Different to the other case studies within the project, the Baltic case study analyses a sub-system of the European fiscal-military system which had several hubs of minor importance to the whole of the European system, but of greater importance within the Baltic. As such, the case study seeks to answer questions of how the European fiscal-military system worked on a smaller, regional level.
This is mostly possible due to the geographic peculiarity of the Baltic Sea with just one navigable strait in and out of this region, the Øresund. Moreover, the survival of the register books which accounted the Sound Dues for the Danish monarchy and logged all passages through the strait allows for a quantitative study of Baltic military export and import.
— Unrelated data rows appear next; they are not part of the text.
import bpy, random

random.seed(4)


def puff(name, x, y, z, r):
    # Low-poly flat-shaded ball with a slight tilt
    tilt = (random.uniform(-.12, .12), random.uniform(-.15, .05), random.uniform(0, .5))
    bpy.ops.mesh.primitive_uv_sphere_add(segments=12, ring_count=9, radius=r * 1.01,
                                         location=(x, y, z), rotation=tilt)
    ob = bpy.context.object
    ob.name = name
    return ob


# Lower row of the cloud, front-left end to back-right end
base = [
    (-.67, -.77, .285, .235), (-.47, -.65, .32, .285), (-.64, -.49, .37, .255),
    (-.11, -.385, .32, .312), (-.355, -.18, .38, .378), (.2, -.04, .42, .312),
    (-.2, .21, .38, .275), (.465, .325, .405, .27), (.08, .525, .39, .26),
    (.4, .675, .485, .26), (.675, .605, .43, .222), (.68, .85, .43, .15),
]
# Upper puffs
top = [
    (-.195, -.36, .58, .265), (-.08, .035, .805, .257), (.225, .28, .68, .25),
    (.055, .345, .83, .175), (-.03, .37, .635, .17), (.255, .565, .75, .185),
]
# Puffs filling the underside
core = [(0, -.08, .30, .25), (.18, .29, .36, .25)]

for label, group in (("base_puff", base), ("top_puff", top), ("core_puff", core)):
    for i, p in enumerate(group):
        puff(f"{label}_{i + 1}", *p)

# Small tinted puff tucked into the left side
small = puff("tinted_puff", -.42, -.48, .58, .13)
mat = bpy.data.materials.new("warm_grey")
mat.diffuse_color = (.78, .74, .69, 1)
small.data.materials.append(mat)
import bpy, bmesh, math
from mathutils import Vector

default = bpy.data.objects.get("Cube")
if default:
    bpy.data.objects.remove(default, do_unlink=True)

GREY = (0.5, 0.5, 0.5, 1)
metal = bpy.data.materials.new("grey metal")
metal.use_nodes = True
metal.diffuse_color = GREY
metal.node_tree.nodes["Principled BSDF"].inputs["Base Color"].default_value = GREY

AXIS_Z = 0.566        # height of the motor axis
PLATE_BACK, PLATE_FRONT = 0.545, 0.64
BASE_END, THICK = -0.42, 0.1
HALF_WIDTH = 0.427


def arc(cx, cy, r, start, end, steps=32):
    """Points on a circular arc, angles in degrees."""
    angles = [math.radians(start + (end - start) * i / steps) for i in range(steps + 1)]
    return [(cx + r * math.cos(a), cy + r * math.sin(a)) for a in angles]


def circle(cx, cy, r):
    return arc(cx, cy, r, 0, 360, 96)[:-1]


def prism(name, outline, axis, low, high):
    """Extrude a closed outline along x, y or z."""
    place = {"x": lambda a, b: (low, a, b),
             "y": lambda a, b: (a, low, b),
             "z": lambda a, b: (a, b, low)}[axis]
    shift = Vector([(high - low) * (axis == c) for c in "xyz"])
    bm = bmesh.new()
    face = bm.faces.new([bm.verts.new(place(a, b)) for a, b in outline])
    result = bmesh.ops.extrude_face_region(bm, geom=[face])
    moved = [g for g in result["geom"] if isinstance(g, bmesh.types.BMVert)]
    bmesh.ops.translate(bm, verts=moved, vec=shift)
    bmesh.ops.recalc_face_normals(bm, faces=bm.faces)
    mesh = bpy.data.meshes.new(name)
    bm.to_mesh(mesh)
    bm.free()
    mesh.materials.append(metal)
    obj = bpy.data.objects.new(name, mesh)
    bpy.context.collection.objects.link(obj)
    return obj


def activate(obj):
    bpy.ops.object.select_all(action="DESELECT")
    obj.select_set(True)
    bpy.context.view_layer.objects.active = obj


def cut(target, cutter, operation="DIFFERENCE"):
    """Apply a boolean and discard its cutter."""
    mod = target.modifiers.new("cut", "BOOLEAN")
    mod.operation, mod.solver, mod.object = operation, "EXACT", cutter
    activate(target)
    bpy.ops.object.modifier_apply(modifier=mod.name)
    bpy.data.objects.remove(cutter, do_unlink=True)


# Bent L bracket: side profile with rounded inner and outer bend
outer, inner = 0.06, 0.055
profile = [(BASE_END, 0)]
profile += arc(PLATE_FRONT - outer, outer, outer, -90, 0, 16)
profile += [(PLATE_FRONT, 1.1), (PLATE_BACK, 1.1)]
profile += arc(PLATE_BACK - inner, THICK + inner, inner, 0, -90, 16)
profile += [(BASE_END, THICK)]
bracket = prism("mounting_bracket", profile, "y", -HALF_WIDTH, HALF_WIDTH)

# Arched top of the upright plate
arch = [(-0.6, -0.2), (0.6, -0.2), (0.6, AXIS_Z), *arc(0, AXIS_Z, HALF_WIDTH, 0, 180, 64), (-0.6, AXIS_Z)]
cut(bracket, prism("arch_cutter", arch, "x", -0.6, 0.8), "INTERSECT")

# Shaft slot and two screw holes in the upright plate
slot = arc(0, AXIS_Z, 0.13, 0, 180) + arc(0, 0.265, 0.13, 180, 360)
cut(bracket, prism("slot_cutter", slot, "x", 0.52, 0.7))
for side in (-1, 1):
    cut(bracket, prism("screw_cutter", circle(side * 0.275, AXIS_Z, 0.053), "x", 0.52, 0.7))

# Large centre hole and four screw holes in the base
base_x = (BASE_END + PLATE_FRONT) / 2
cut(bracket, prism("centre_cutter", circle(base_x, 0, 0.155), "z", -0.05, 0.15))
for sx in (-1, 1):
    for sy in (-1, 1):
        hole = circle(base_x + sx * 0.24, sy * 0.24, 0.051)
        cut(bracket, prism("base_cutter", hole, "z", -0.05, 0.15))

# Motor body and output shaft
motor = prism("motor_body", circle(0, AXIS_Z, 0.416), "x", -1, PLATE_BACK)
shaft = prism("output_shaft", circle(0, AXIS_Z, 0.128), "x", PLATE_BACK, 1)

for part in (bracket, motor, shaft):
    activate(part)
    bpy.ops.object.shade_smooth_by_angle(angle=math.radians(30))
The Sound Dues were collected between 1429 and 1857, and from 1574 on, the registers are nearly complete. The register books have been digitalised by Sound Toll Registers Online (STRO; http://www.soundtoll.nl/index.php/en/welkom) and allow for further analysis, even without leaving the desk at home.
Additionally, this quantitative study on the Baltic military trade will be complemented by research on the actors behind this trade, the military entrepreneurs, manufacturers of cannons, gunpowder, and firearms, the skippers, the traders, the craftsmen, and the financiers. This quantitative study will be published with The Northern World book series (Brill, https://brill.com/view/serial/NW?language=en).
Further academic output from the Baltic Case Study will analyse the wars of the late sixteenth century (Livonian wars, first Northern Wars) in regards to future military developments in the Scandinavian realms. A discussion of the logistics and organisation of warfare is going to shed further light into a pivotal moment of change within the Baltic fiscal-military system, more specifically within the two Scandinavian kingdoms dominating the Baltic region for most of the early modern period.